Master Studies As A Practice For Amateur And Professional Artists.
Master studies are recommended by many top, professional artists around the world, as being an excellent way to practice, develop and study the greats of the past who dedicated their lives towards excelling in their chosen craft.
Master studies are usually paintings or drawings that are copied to the best of the ability of the student, who must be conscious and aware of why and how the original piece was created, the technique, what made it great, and the thinking methods of the artist who created it. It is advised that the student set a specific goal as to what they hope to achieve from the study, for example the focus could be on composition, colour, lighting, or the unique painting style of the master. The artist should be fully present when doing the study, and making sure he/she can pause and question why the master chose to take the actions that led to the finished piece, instead of working on autopilot and mindlessly copying just to copy.
Working In Multiple Mediums
I have personally practiced copying works from the masters in pencils, pens and digital paintings of traditional oil paintings. But this time, I chose to study the brilliantly sculpted statues in the louvre museum, and I drew them in pencil on paper, focusing on the light, values and forms of each one.
10 Pencil On Paper Master Studies
I selected 10 of the marble sculpture statues from the Louvre Museum in Paris to study from. I found it a valuable exercise even after just 10 days. I wanted to keep them going, but had to settle for 10 as I had a limited number of good quality reference photos to work from, and I was running out of time to prepare myself for my next big travel adventure to South America.
In the end I completed 10 of the studies, and framed the final two in my hometown Brighton, England, before leaving to make my way to London.
So here they are, all of my 10 Louvre museum master studies;
European Marble Sculpture - Drawing Practice
I returned home to Brighton, England and rediscovered some of my photos from my second trip to the Louvre museum in Paris... This is the first drawing of mine that I made looking at my own photo reference of one of the marble sculpture statues which I came across when exploring the European section of the Louvre.
This was my second drawing looking at my own photo reference of one of the marble sculpture statues inside the European section of the Louvre Museum in Paris.
I didn’t quite manage to finish this one in time. But here it is, another Louvre Museum marble sculpture drawing for daily drawing practice!
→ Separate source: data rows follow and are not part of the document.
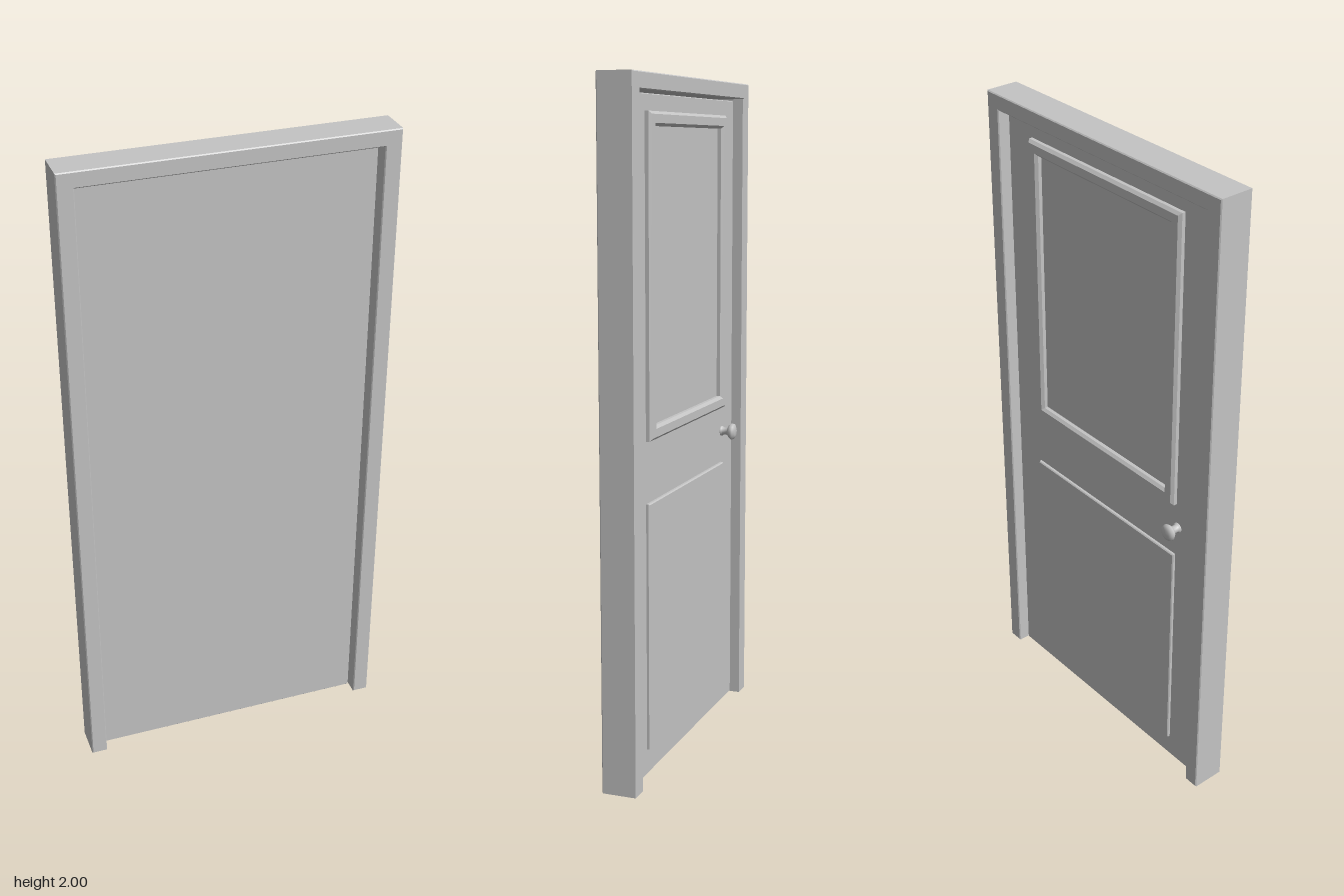
import * as THREE from 'three';

// Closed outline from corner points
const outline = (Type, pts) => new Type(pts.map(([x, y]) => new THREE.Vector2(x, y)));
const rect = (Type, x, y0, y1) => outline(Type, [[-x, y0], [x, y0], [x, y1], [-x, y1]]);

// Bevelled slab between two depths, keeping the outline as its largest size
function slab(shape, z0, z1, bevel) {
  const geo = new THREE.ExtrudeGeometry(shape, {
    depth: z1 - z0 - 2 * bevel, bevelEnabled: true, bevelSegments: 1,
    bevelSize: bevel, bevelThickness: bevel, bevelOffset: -bevel,
  });
  return geo.translate(0, 0, z0 + bevel);
}

export function createModel() {
  const group = new THREE.Group();
  const grey = new THREE.MeshStandardMaterial({ color: 0xc4c4c4 });
  grey.name = 'plain grey';
  const add = (name, geo) => {
    const mesh = new THREE.Mesh(geo, grey);
    mesh.name = name;
    group.add(mesh);
    return mesh;
  };

  // Surround: two jambs and a head in one piece, open at the floor
  const surround = outline(THREE.Shape, [
    [-0.482, 0], [-0.433, 0], [-0.433, 1.953], [0.433, 1.953],
    [0.433, 0], [0.482, 0], [0.482, 2], [-0.482, 2],
  ]);
  add('doorFrame', slab(surround, -0.046, 0.06, 0.003));

  // Door leaf, set back from both faces of the surround
  add('doorLeaf', slab(rect(THREE.Shape, 0.428, 0.004, 1.947), -0.013, 0.024, 0.002));

  // Raised lower panel on the back
  add('lowerPanel', slab(rect(THREE.Shape, 0.32, 0.08, 0.81), -0.023, -0.001, 0.003));

  // Moulding around the upper panel
  const moulding = rect(THREE.Shape, 0.32, 0.99, 1.9);
  moulding.holes.push(rect(THREE.Path, 0.28, 1.03, 1.86));
  add('upperMoulding', slab(moulding, -0.032, -0.001, 0.008));

  // Knob with a narrow neck, turned around the z axis
  const profile = [
    [0.016, 0], [0.016, 0.004], [0.012, 0.007], [0.012, 0.022],
    [0.02, 0.027], [0.026, 0.035], [0.024, 0.043], [0.013, 0.048], [0, 0.048],
  ].map(([r, h]) => new THREE.Vector2(r, h));
  const knob = add('knob', new THREE.LatheGeometry(profile, 16).rotateX(-Math.PI / 2));
  knob.position.set(-0.327, 0.91, -0.013);

  return group;
}
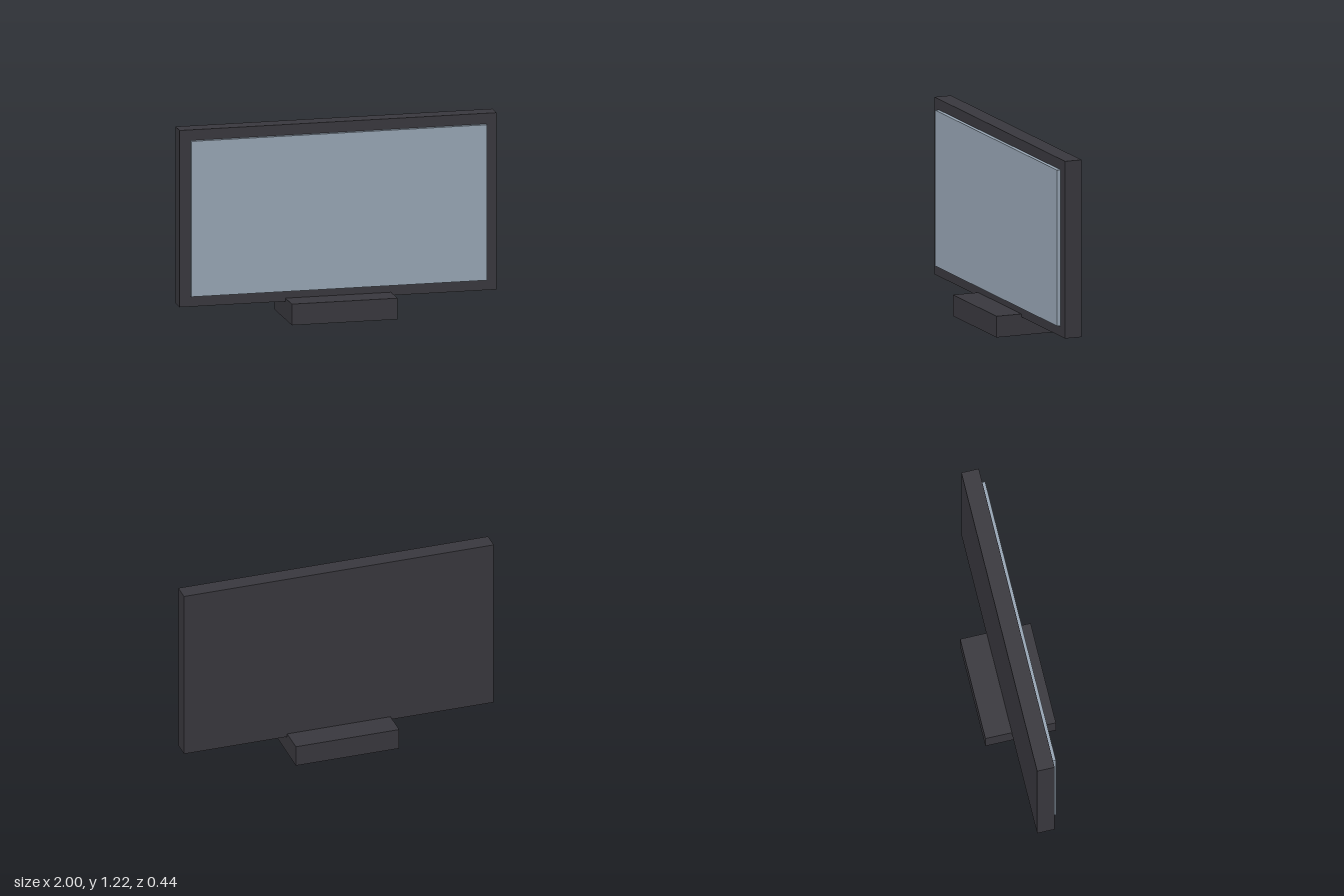
import * as THREE from 'three';

export function createModel() {
  const model = new THREE.Group();
  model.name = 'monitor';

  const casing = new THREE.MeshStandardMaterial({ color: 0x39383e });
  casing.name = 'dark casing';
  const glass = new THREE.MeshStandardMaterial({ color: 0x98a6b5 });
  glass.name = 'blue grey glass';

  // Box given by its lower and upper y, and its back and front z; centred on x
  function addBox(name, material, width, y0, y1, z0, z1) {
    const mesh = new THREE.Mesh(new THREE.BoxGeometry(width, y1 - y0, z1 - z0), material);
    mesh.position.set(0, (y0 + y1) / 2, (z0 + z1) / 2);
    mesh.name = name;
    model.add(mesh);
  }

  // Foot, overlapping the bottom edge of the housing
  addBox('base', casing, 0.667, 0, 0.133, -0.222, 0.222);
  // Flat housing that frames the screen
  addBox('housing', casing, 2, 0.113, 1.224, -0.055, 0.055);
  // Screen slab standing proud of the housing
  addBox('screen', glass, 1.866, 0.18, 1.157, 0.04, 0.079);

  return model;
}
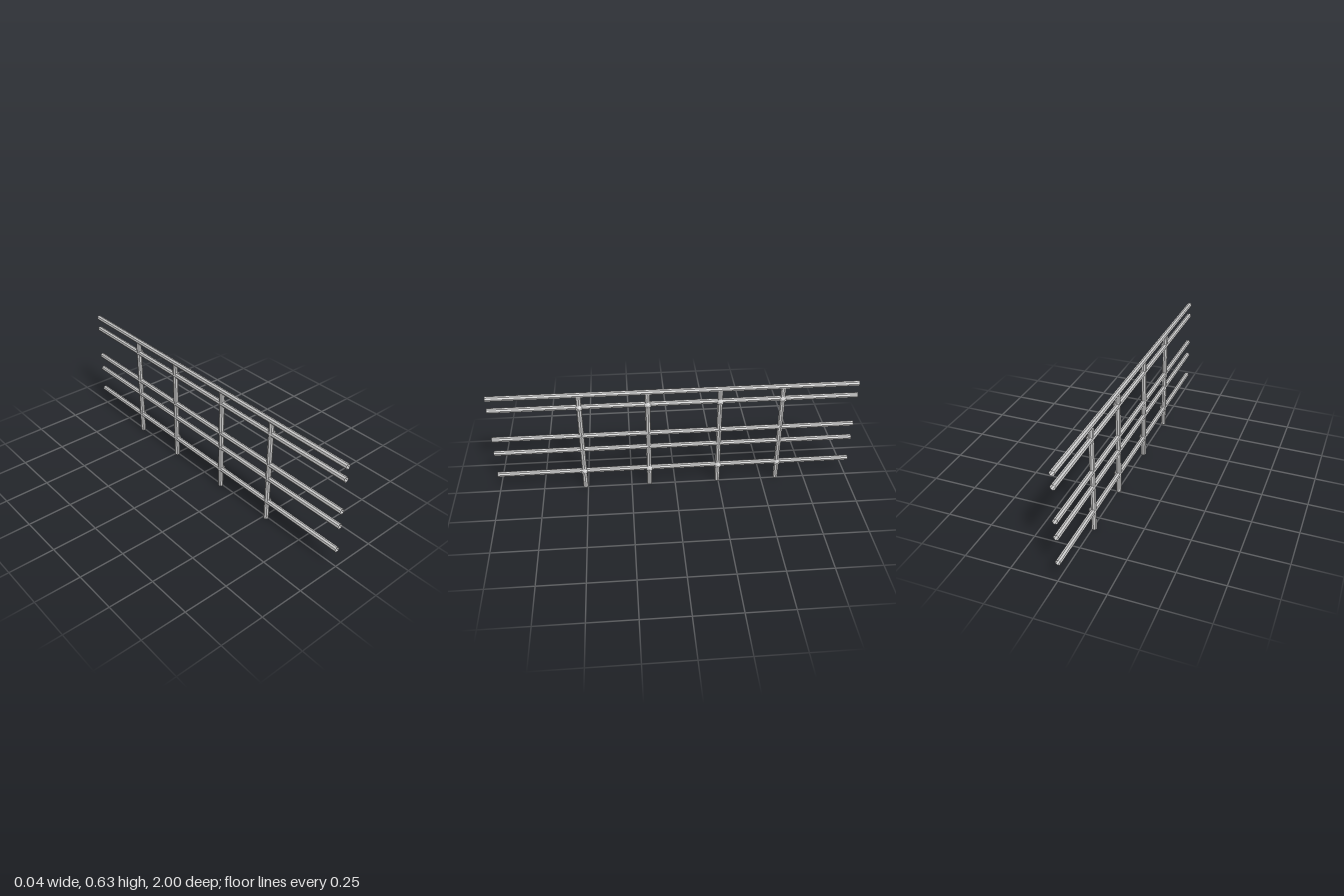
import * as THREE from 'three';

const R = 0.015;          // tube radius
const CX = -0.007;        // fence plane
const railHeights = [0.115, 0.263, 0.355, 0.543, 0.617];
const postZ = [0.515, 0.148, -0.244, -0.586];

export function createModel() {
  const group = new THREE.Group();
  const metal = new THREE.MeshStandardMaterial({
    color: 0xcccccc, flatShading: true, side: THREE.DoubleSide,
  });

  function add(name, geometry, x, y, z) {
    const mesh = new THREE.Mesh(geometry, metal);
    mesh.name = name;
    mesh.position.set(x, y, z);
    group.add(mesh);
  }

  // Open eight-sided tubes, slightly turned about their axis
  const tube = (length) =>
    new THREE.CylinderGeometry(R, R, length, 8, 1, true).rotateY(0.12);

  // Horizontal rails along z
  const railGeometry = tube(2).rotateX(Math.PI / 2);
  railHeights.forEach((y) => add('rail', railGeometry, CX, y, 0));

  // Upright posts, ending inside the top rail
  const postHeight = 0.61;
  const postGeometry = tube(postHeight);
  postZ.forEach((z) => add('post', postGeometry, CX, postHeight / 2, z));

  // Pointed faceted bolts on the +x side, at the lowest and second highest rails
  const boltProfile = [[0, -0.004], [0.02, 0.01], [0, 0.022]]
    .map(([r, h]) => new THREE.Vector2(r, h));
  const boltGeometry = new THREE.LatheGeometry(boltProfile, 6).rotateZ(-Math.PI / 2)
    .rotateX(Math.PI / 2);
  for (const z of postZ) {
    for (const y of [railHeights[0], railHeights[3]]) add('bolt', boltGeometry, 0, y, z);
  }

  return group;
}
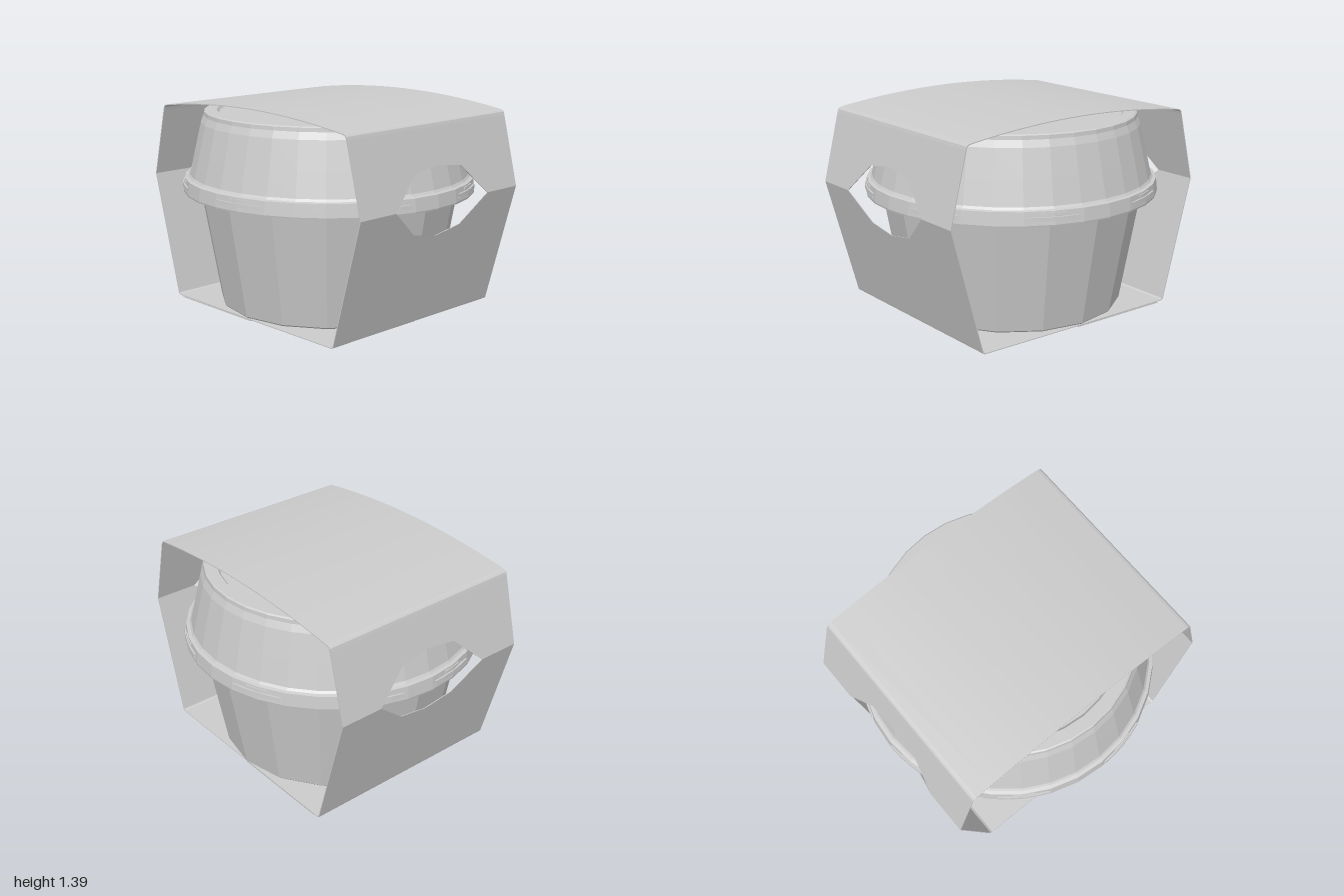
import * as THREE from 'three';

const DEPTH = 1.46; // sleeve length along z
const WALL = 0.006; // card thickness

export function createModel() {
  const model = new THREE.Group();
  const flat = new THREE.MeshStandardMaterial({ color: 0xcccccc, flatShading: true, side: THREE.DoubleSide });
  const add = (name, geometry, parent) => {
    const mesh = new THREE.Mesh(geometry, flat);
    mesh.name = name;
    parent.add(mesh);
    return mesh;
  };
  const lathe = (points, segments, start = 0, length = Math.PI * 2) =>
    new THREE.LatheGeometry(points.map(([r, y]) => new THREE.Vector2(r, y)), segments, start, length);

  // Round container with a clip-on lid, set slightly off the sleeve's middle
  const container = new THREE.Group();
  container.name = 'container';
  container.position.x = -0.02;
  model.add(container);

  add('tub', lathe([[0, 0.02], [0.735, 0.02], [0.745, 0.03], [0.88, 0.8]], 16), container);

  add('lid', lathe([
    [0.87, 0.79], [0.98, 0.79], [0.982, 0.8], [0.972, 0.885], [0.95, 0.89], [0.938, 0.905],
    [0.9, 1.07], [0.858, 1.25], [0.838, 1.295], [0.835, 1.32], [0.825, 1.327],
    [0.75, 1.327], [0.735, 1.31], [0, 1.31],
  ], 32), container);

  // Raised clips around the lid's rim
  const clips = new THREE.Group();
  clips.name = 'rimClips';
  container.add(clips);
  for (const degrees of [-158, -113, -79, -33, 11, 67, 113, 157]) {
    const a = THREE.MathUtils.degToRad(degrees);
    add('rimClip', lathe([[0.965, 0.826], [0.986, 0.826], [0.984, 0.85], [0.965, 0.85], [0.965, 0.826]],
      4, a - 0.175, 0.35), clips);
    add('clipNotch', lathe([[0.96, 0.866], [0.979, 0.866], [0.978, 0.875], [0.96, 0.875]],
      2, a - 0.075, 0.15), clips);
  }

  // Small pull tab under the lid's top edge
  const tab = add('pullTab', new THREE.BoxGeometry(0.06, 0.035, 0.03), container);
  tab.position.set(0.805, 1.3, 0.22);
  tab.rotation.y = THREE.MathUtils.degToRad(75);

  // Card sleeve, open at front and back
  const sleeve = new THREE.Group();
  sleeve.name = 'sleeve';
  model.add(sleeve);

  // A strip of card following an (x, y) path, extruded along z
  const strip = (name, path) => {
    const inner = path.map(([x, y]) => [x * (1 - WALL), y + (0.7 - y) * 0.008]).reverse();
    const shape = new THREE.Shape([...path, ...inner].map(([x, y]) => new THREE.Vector2(x, y)));
    const geometry = new THREE.ExtrudeGeometry(shape, { depth: DEPTH, bevelEnabled: false });
    add(name, geometry.translate(0, 0, -DEPTH / 2), sleeve);
  };
  const mirrored = (half) => [...half.map(([x, y]) => [-x, y]), ...half.slice().reverse()];

  const top = [];
  for (let i = 0; i <= 16; i++) {
    const x = -0.85 + (1.7 * i) / 16;
    top.push([x, 1.395 - 0.06 * (x / 0.85) ** 2]);
  }
  strip('sleeveTop', [[-0.885, 1.3], [-0.879, 1.32], [-0.868, 1.33], ...top, [0.868, 1.33], [0.879, 1.32], [0.885, 1.3]]);
  strip('sleeveBottom', mirrored([[0.777, 0.035], [0.772, 0.018], [0.757, 0.01], [0.1, 0.008]]));

  // Overlapping glue flap under the base
  const flap = add('glueFlap', new THREE.BoxGeometry(0.72, 0.006, DEPTH), sleeve);
  flap.position.set(-0.36, 0.004, 0);

  // Side panel from the fold at (1, 0.84) to a far edge, with half the grip hole cut out of it
  const sidePanel = (name, farX, farY, midY, shoulderY, parent) => {
    const z = DEPTH / 2;
    const outline = [[-z, farY], [z, farY], [z, 0.84], [0.43, 0.84], [0.215, shoulderY], [0, midY],
      [-0.215, shoulderY], [-0.43, 0.84], [-z, 0.84]];
    const shape = new THREE.Shape(outline.map(([a, b]) => new THREE.Vector2(a, b)));
    const geometry = new THREE.ExtrudeGeometry(shape, { depth: WALL, bevelEnabled: false });
    const p = geometry.attributes.position;
    for (let i = 0; i < p.count; i++) {
      const across = p.getX(i), y = p.getY(i), inset = WALL - p.getZ(i);
      const slope = (y - 0.84) / (farY - 0.84);
      p.setXYZ(i, 1 + (farX - 1) * slope - inset, y, -across);
    }
    geometry.computeVertexNormals();
    add(name, geometry, parent);
  };
  for (const [name, turn] of [['leftSide', 0], ['rightSide', Math.PI]]) {
    const side = new THREE.Group();
    side.name = name;
    side.rotation.y = turn;
    sleeve.add(side);
    sidePanel('upperPanel', 0.885, 1.3, 1.07, 1.04, side);
    sidePanel('lowerPanel', 0.777, 0.035, 0.62, 0.66, side);
  }

  return model;
}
I don’t think I chose the best photo reference out of my photos for this pencil/value study, the lighting on the sculpture didn’t really reveal much contrast on the form, as only a fraction of direct spotlight was hitting it. But I chose to study this particular sculpture more for the pose/foreshortening/emotion/expression which really stood out from the rest.
I was also listening to one of Jordan Peterson’s most recent interviews, and in it he was talking about the psychological persona and shadow, the hero’s journey, life being a struggle and tragic... this particular sculpture I thought resonated quite well with what he was talking about, maybe that’s partly why I chose to draw it.
I’m actually really enjoying this practice, and I can see that if I keep pushing I can probably improve my form and lighting on the figure quite a bit.
This was my drawing after my trip to the Scottish highlands
Isaac Newton? Napoleon? I'm sure who this is as I forgot to take a photo of the description.
This was the first drawing that I decided I wanted to frame. Somebody asked me if it was Nostradamus, or Plato?
'Neptune Calming The Waves' - Lambert-Sigisbert Adam, Louvre Museum, Paris.
This was my final pencil drawing in Brighton (for now) completing 10 days of pencil drawing studies from the Louvre museum’s marble sculptures.
I framed this drawing along with Day 9, and all of the drawings are for sale!
My Framed Master Study Drawings For Sale
As I mentioned above, I framed my drawings day 9 and 10 before I left Brighton, England, and took photos of them outside my house. These drawings are for sale, and can be shipped anywhere around the world from England. If you are interested, just comment below and I'll get back to you!
For any artists reading this post, how was your experience practicing master studies? Which medium(s) have you used, and did you find that it improved your work and increase your skill level? Do you do master studies often?